Your assignment » Your reply should hold only the lines from the records below where "rocks" occurs.

Data listing »
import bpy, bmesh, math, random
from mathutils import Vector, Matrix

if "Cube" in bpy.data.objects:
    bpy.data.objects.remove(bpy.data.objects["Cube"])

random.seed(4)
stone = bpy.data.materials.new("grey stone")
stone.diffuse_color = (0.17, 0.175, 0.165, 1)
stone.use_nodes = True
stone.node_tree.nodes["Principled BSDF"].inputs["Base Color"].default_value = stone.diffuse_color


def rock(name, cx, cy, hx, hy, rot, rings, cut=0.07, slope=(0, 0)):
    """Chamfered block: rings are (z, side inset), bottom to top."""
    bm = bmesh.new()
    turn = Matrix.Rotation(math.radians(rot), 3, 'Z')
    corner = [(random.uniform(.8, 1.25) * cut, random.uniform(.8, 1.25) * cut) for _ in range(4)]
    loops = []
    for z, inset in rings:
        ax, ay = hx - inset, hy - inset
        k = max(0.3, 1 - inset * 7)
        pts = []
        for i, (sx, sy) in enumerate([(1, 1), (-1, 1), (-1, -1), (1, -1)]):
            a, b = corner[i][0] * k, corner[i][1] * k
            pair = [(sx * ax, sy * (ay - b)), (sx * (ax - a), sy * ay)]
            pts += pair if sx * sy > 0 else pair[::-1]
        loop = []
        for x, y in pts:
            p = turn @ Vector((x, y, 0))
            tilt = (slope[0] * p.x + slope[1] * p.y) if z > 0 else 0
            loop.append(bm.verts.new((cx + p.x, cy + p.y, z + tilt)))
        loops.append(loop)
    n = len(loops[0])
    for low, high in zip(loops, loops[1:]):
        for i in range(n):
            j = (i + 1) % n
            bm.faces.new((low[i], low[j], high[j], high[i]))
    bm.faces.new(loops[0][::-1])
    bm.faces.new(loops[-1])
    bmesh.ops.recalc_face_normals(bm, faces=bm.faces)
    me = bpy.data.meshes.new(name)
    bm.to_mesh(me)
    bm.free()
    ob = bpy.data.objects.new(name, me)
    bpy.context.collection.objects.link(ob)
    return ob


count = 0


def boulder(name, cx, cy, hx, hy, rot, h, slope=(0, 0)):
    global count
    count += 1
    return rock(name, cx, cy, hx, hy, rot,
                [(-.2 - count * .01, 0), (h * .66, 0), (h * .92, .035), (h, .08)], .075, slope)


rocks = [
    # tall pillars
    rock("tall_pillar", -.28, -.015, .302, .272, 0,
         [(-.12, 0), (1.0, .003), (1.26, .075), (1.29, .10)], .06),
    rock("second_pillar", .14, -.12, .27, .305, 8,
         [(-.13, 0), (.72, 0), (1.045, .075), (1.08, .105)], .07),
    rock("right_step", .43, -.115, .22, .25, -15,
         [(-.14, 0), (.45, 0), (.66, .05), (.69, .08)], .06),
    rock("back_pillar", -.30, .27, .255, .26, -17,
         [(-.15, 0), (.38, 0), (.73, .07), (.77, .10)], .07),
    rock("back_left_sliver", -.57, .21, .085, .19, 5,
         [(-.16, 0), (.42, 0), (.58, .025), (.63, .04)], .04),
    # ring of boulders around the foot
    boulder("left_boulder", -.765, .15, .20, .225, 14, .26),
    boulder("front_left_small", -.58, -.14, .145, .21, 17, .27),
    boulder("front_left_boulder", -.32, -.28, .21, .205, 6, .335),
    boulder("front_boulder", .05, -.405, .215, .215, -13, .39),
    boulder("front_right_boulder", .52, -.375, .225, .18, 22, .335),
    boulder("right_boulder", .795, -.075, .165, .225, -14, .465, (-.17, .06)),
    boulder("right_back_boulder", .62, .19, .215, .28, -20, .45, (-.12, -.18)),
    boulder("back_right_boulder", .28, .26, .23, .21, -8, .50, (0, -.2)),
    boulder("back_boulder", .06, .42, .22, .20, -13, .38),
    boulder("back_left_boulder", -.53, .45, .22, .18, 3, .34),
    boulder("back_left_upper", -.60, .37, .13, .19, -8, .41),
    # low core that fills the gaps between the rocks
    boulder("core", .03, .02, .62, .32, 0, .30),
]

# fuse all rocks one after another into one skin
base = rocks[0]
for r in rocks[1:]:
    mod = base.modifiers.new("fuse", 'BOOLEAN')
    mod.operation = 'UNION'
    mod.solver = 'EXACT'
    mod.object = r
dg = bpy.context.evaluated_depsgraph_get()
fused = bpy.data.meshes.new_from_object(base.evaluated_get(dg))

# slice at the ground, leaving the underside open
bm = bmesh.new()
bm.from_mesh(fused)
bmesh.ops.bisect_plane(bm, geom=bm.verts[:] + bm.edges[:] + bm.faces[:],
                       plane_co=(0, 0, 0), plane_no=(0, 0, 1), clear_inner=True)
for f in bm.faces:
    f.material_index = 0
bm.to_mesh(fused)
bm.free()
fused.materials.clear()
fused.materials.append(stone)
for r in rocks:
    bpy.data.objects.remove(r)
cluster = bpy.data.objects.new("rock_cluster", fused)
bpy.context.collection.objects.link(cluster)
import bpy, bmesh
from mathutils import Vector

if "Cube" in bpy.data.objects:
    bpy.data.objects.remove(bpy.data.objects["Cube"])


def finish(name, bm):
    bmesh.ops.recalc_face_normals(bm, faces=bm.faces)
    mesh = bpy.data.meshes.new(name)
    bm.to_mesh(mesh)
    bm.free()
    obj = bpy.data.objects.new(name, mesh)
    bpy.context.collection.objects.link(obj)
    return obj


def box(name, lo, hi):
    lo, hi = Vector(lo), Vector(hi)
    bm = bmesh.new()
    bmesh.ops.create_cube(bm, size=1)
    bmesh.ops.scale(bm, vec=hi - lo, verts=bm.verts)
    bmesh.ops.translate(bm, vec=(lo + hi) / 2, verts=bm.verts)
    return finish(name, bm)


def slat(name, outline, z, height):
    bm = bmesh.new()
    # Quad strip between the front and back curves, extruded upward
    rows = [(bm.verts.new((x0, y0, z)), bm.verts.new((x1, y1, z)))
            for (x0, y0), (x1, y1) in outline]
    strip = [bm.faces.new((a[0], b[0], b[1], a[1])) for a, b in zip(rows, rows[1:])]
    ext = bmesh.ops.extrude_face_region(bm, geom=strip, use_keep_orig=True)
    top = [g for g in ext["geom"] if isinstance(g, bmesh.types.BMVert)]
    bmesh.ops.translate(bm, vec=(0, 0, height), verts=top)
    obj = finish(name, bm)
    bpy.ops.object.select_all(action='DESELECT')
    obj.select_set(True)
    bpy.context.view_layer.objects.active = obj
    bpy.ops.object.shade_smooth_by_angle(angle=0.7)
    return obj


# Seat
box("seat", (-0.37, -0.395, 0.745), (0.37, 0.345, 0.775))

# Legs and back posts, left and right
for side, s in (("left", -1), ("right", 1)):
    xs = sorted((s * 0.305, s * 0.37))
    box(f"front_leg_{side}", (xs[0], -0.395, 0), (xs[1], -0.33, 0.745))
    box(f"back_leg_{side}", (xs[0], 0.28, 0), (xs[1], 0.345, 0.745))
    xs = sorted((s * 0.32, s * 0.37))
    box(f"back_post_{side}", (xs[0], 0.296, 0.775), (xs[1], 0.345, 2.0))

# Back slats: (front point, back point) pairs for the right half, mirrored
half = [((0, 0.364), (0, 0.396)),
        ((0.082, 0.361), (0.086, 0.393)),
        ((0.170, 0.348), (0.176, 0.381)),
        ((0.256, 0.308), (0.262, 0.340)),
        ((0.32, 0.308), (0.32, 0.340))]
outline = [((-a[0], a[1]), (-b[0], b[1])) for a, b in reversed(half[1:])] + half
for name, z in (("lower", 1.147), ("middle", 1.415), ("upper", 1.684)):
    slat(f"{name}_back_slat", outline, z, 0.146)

Output for this task »
rocks = [
    # low core that fills the gaps between the rocks
# fuse all rocks one after another into one skin
base = rocks[0]
for r in rocks[1:]:
for r in rocks:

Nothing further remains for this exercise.